EXERCISE GOAL :: Filter these entries, keeping only lines that hold the word "corners".
(GIVEN RECORDS Opens)
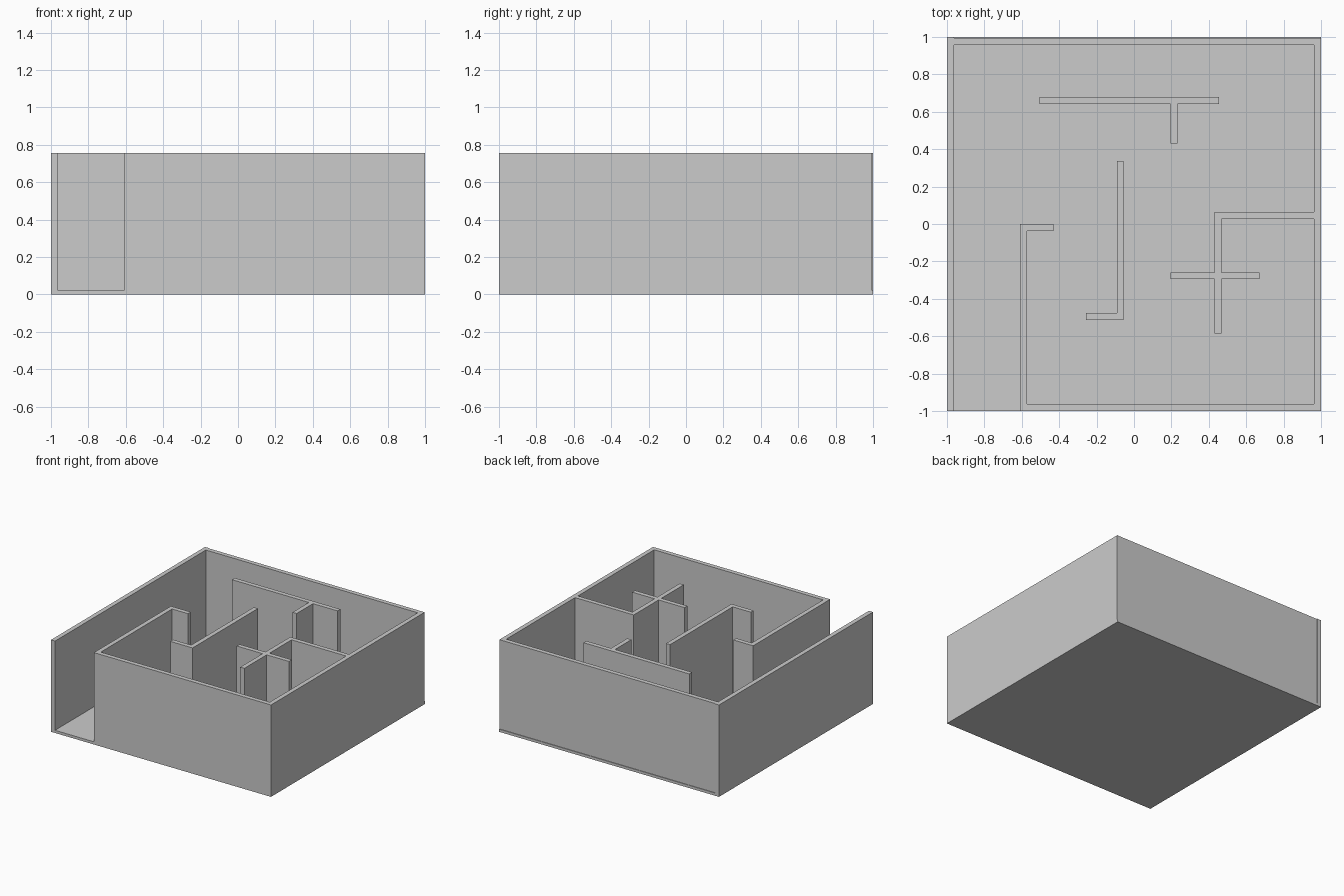
import bpy
import bmesh

cube = bpy.data.objects.get("Cube")
if cube:
    bpy.data.objects.remove(cube, do_unlink=True)

FLOOR_TOP = 0.022
WALL_TOP = 0.755
THICK = 0.037

# Single plain colour
grey = bpy.data.materials.new("plain_grey")
grey.use_nodes = True
colour = (0.6, 0.6, 0.6, 1.0)
grey.diffuse_color = colour
grey.node_tree.nodes["Principled BSDF"].inputs["Base Color"].default_value = colour


def along_x(x_start, x_end, y):
    """Plan rectangle of a wall running in x, with its front face at y."""
    return (x_start, x_end, y, y + THICK)


def along_y(x, y_start, y_end):
    """Plan rectangle of a wall running in y, with its right face at x."""
    return (x, x + THICK, y_start, y_end)


def extrude_plan(name, rects, bottom, top):
    """Merge plan rectangles into one outline and raise it into a solid."""
    xs = sorted({round(v, 4) for r in rects for v in r[:2]})
    ys = sorted({round(v, 4) for r in rects for v in r[2:]})
    bm = bmesh.new()
    corners = {}

    def corner(x, y):
        if (x, y) not in corners:
            corners[x, y] = bm.verts.new((x, y, bottom))
        return corners[x, y]

    for x0, x1 in zip(xs, xs[1:]):
        for y0, y1 in zip(ys, ys[1:]):
            cx, cy = (x0 + x1) / 2, (y0 + y1) / 2
            if any(a < cx < b and c < cy < d for a, b, c, d in rects):
                bm.faces.new([corner(x0, y0), corner(x1, y0),
                              corner(x1, y1), corner(x0, y1)])

    raised = bmesh.ops.extrude_face_region(bm, geom=bm.faces[:], use_keep_orig=True)
    for item in raised["geom"]:
        if isinstance(item, bmesh.types.BMVert):
            item.co.z = top
    bmesh.ops.recalc_face_normals(bm, faces=bm.faces[:])
    bmesh.ops.dissolve_limit(bm, angle_limit=0.01, verts=bm.verts[:], edges=bm.edges[:])

    mesh = bpy.data.meshes.new(name)
    bm.to_mesh(mesh)
    bm.free()
    mesh.materials.append(grey)
    obj = bpy.data.objects.new(name, mesh)
    bpy.context.collection.objects.link(obj)
    return obj


# Floor slab
extrude_plan("floor", [(-1, 1, -1, 1)], 0, FLOOR_TOP)

# Each group of walls that touch becomes one solid
wall_groups = {
    "outer_walls": [
        along_y(-1, -1, 1),                      # right side
        along_x(-1, 1, 0.995 - THICK),           # back
        along_y(1 - THICK, -1, 0.995),           # left side
        along_x(-0.61, 1, -1),                   # front, beside the doorway
        along_y(-0.61, -1, 0),                   # entrance passage
        along_x(-0.61, -0.43, -THICK),           # passage return
        along_x(0.43, 1, 0.028),                 # room divider
        along_y(0.43, -0.585, 0.028 + THICK),    # room side
        along_x(0.195, 0.67, -0.295),            # room cross wall
    ],
    "back_partition": [
        along_x(-0.505, 0.455, 0.642),
        along_y(0.195, 0.43, 0.66),
    ],
    "middle_partition": [
        along_y(-0.092, -0.512, 0.338),
        along_x(-0.257, -0.07, -0.512),
    ],
}
for name, rects in wall_groups.items():
    extrude_plan(name, rects, FLOOR_TOP, WALL_TOP)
(GIVEN RECORDS Closes)
TASK RESULT ::
    corners = {}
        if (x, y) not in corners:
            corners[x, y] = bm.verts.new((x, y, bottom))
        return corners[x, y]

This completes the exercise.